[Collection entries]

"""

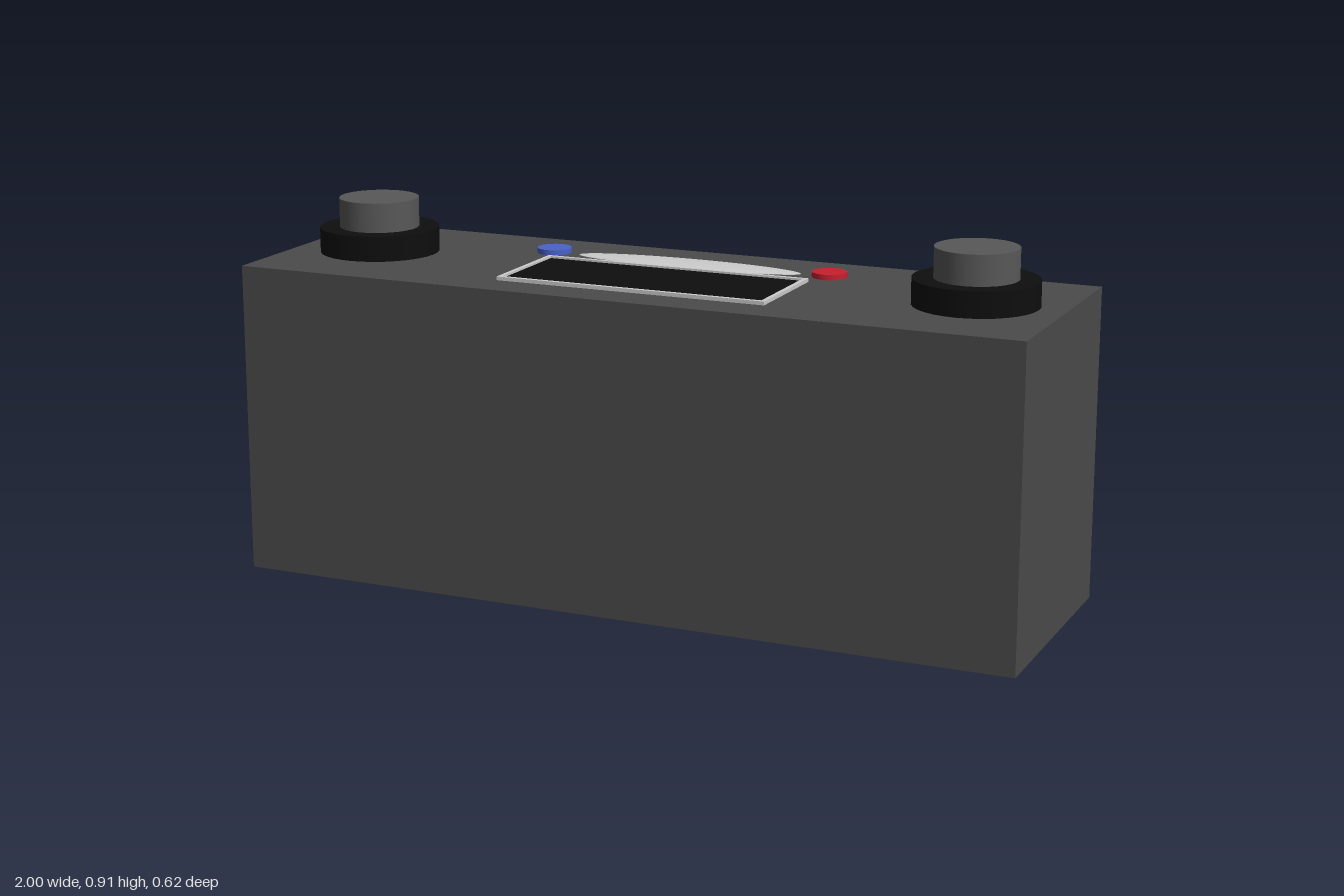
import * as THREE from 'three';

const TOP = 0.777; // height of the body's top face

export function createModel() {
  const group = new THREE.Group();
  const mat = (color) => new THREE.MeshStandardMaterial({ color });
  const bodyMat = mat(0x4b4b4b), black = mat(0x0e0e0e), knobMat = mat(0x585858);
  const silver = mat(0xc4c4c4);

  const add = (name, geometry, material, x, y, z, parent = group) => {
    const mesh = new THREE.Mesh(geometry, material);
    mesh.name = name;
    mesh.position.set(x, y, z);
    parent.add(mesh);
    return mesh;
  };
  // Upright disc standing on height y
  const disc = (name, r, h, material, x, y, z, parent) =>
    add(name, new THREE.CylinderGeometry(r, r, h, 32), material, x, y + h / 2, z, parent);

  // Main case
  add('body', new THREE.BoxGeometry(2, TOP, 0.62), bodyMat, 0, TOP / 2, 0);

  // Stepped knobs at both ends
  for (const side of [-1, 1]) {
    const knob = new THREE.Group();
    knob.name = side > 0 ? 'leftKnob' : 'rightKnob';
    knob.position.set(side * 0.786, TOP, 0);
    disc('knobBase', 0.15, 0.063, black, 0, 0, 0, knob);
    disc('knobCap', 0.1, 0.074, knobMat, 0, 0.063, 0, knob);
    group.add(knob);
  }

  // Round push buttons
  disc('blueButton', 0.043, 0.013, mat(0x4a63c8), -0.371, TOP, -0.155);
  disc('redButton', 0.043, 0.013, mat(0xc8202e), 0.368, TOP, -0.155);

  // Flattened oval button between them
  const oval = add('ovalButton', new THREE.SphereGeometry(1, 40, 24), silver, -0.004, TOP, -0.155);
  oval.scale.set(0.298, 0.008, 0.052);

  // Display window with a thin raised frame
  const w = 0.346, d = 0.142, t = 0.011;
  const rect = (P, a, b) => {
    const p = new P();
    p.moveTo(-a, -b).lineTo(a, -b).lineTo(a, b).lineTo(-a, b).closePath();
    return p;
  };
  const frameShape = rect(THREE.Shape, w, d);
  frameShape.holes.push(rect(THREE.Path, w - t, d - t));
  const frameGeo = new THREE.ExtrudeGeometry(frameShape, { depth: 0.009, bevelEnabled: false });
  frameGeo.rotateX(-Math.PI / 2);
  add('displayFrame', frameGeo, silver, -0.003, TOP, 0.065);
  add('displayScreen', new THREE.BoxGeometry(2 * (w - t), 0.004, 2 * (d - t)), black, -0.003, TOP + 0.002, 0.065);

  return group;
}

"""

● **What to produce**
The expected output is each line of the records above that includes the word "THREE".

● **Reply to the exercise**
import * as THREE from 'three';
  const group = new THREE.Group();
  const mat = (color) => new THREE.MeshStandardMaterial({ color });
    const mesh = new THREE.Mesh(geometry, material);
    add(name, new THREE.CylinderGeometry(r, r, h, 32), material, x, y + h / 2, z, parent);
  add('body', new THREE.BoxGeometry(2, TOP, 0.62), bodyMat, 0, TOP / 2, 0);
    const knob = new THREE.Group();
  const oval = add('ovalButton', new THREE.SphereGeometry(1, 40, 24), silver, -0.004, TOP, -0.155);
  const frameShape = rect(THREE.Shape, w, d);
  frameShape.holes.push(rect(THREE.Path, w - t, d - t));
  const frameGeo = new THREE.ExtrudeGeometry(frameShape, { depth: 0.009, bevelEnabled: false });
  add('displayScreen', new THREE.BoxGeometry(2 * (w - t), 0.004, 2 * (d - t)), black, -0.003, TOP + 0.002, 0.065);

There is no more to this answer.